(Rendered images with source text)
***
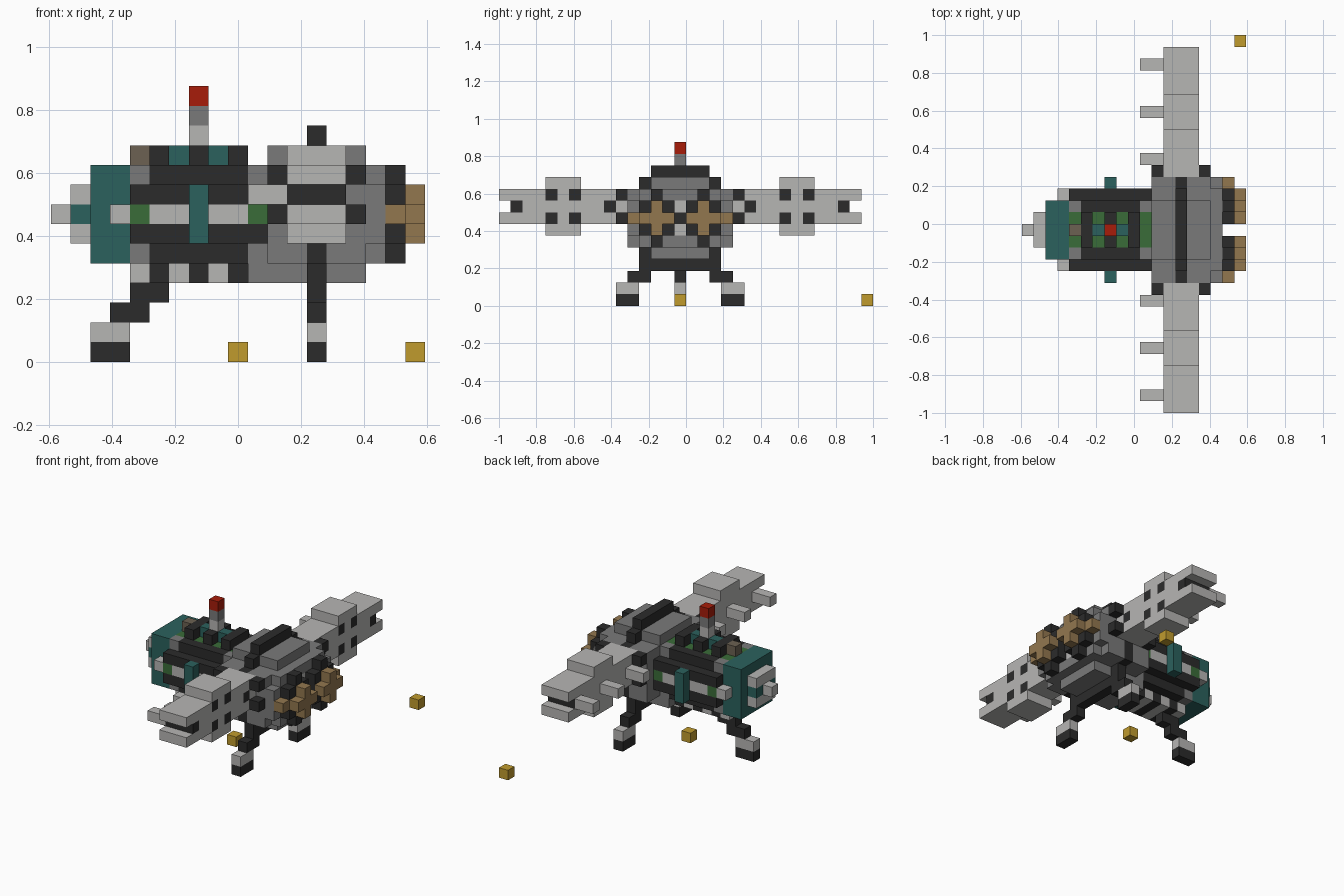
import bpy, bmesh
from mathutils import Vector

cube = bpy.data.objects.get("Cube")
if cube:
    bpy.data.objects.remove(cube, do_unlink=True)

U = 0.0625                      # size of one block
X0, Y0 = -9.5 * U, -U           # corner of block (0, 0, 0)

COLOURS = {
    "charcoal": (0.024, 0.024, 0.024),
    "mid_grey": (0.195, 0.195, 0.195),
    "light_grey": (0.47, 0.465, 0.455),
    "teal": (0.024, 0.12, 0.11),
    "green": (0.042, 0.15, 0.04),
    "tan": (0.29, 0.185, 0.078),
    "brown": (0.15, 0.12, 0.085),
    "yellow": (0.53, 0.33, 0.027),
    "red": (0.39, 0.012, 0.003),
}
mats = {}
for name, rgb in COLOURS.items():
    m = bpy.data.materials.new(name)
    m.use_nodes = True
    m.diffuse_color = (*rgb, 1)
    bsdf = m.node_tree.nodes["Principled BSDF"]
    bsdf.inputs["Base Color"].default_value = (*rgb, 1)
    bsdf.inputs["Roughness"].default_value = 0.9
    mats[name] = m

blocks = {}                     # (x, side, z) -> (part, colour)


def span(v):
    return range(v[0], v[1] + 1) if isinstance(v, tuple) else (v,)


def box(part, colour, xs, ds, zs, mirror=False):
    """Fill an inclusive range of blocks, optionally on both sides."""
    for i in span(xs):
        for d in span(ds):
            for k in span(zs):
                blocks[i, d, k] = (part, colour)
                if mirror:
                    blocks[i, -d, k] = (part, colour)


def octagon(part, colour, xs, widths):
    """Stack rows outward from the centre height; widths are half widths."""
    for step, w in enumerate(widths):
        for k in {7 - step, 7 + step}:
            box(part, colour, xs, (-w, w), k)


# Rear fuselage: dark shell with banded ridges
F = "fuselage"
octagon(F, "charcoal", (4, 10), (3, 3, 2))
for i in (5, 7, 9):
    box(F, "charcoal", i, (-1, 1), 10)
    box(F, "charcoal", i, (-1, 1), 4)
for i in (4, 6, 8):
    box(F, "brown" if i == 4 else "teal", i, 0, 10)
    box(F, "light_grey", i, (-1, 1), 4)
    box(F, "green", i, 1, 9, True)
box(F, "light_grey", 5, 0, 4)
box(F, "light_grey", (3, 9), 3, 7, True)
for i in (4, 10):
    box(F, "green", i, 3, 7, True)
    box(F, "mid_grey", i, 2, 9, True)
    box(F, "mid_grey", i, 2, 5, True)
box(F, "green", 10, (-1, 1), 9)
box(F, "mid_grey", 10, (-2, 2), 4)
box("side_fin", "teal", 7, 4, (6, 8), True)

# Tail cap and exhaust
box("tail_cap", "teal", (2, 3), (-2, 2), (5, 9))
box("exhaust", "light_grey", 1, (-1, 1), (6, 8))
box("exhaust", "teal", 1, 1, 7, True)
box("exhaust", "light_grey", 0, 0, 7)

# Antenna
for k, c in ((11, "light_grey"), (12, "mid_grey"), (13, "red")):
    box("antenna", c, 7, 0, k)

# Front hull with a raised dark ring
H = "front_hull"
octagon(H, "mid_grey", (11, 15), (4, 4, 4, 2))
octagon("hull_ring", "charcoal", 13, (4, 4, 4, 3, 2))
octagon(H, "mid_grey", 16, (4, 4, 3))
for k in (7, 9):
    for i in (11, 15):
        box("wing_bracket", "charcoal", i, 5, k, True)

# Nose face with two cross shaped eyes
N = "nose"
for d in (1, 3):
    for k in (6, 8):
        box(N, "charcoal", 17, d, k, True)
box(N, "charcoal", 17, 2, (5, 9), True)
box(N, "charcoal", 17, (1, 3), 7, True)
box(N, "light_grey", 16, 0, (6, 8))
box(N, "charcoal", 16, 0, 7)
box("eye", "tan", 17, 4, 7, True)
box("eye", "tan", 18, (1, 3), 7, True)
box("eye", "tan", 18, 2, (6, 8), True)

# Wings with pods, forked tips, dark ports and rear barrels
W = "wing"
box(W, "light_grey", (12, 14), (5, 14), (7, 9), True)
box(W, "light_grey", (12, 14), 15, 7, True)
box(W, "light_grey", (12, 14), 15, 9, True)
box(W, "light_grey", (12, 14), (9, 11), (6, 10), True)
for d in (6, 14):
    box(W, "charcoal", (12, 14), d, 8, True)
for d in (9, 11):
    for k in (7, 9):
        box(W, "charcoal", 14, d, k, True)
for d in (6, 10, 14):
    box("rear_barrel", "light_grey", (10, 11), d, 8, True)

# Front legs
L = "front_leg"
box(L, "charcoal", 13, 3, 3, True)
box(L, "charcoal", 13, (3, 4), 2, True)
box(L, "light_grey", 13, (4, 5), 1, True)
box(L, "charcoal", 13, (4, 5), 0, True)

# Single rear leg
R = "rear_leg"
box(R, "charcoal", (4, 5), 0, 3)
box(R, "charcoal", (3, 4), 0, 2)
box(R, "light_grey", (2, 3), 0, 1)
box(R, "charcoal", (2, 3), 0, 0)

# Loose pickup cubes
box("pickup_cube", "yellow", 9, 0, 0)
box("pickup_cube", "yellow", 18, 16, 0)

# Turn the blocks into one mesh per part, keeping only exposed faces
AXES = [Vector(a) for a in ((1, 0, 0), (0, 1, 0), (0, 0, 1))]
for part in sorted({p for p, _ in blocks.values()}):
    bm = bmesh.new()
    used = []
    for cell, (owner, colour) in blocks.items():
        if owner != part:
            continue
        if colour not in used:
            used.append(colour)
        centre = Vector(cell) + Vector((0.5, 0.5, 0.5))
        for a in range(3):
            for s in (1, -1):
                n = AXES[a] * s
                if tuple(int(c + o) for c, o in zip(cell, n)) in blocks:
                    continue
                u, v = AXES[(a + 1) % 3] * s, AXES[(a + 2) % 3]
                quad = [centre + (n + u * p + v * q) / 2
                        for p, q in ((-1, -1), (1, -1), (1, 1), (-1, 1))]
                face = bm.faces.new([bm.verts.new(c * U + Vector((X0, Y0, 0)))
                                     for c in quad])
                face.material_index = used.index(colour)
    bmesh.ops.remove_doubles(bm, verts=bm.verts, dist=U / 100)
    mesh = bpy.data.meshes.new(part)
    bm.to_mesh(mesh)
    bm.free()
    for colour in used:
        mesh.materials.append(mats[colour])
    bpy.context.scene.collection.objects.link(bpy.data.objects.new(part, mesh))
***
WHAT IS REQUIRED:
Copy each line from the data that features the string "used".

SOLUTION TO THIS EXERCISE:
    used = []
        if colour not in used:
            used.append(colour)
                face.material_index = used.index(colour)
    for colour in used:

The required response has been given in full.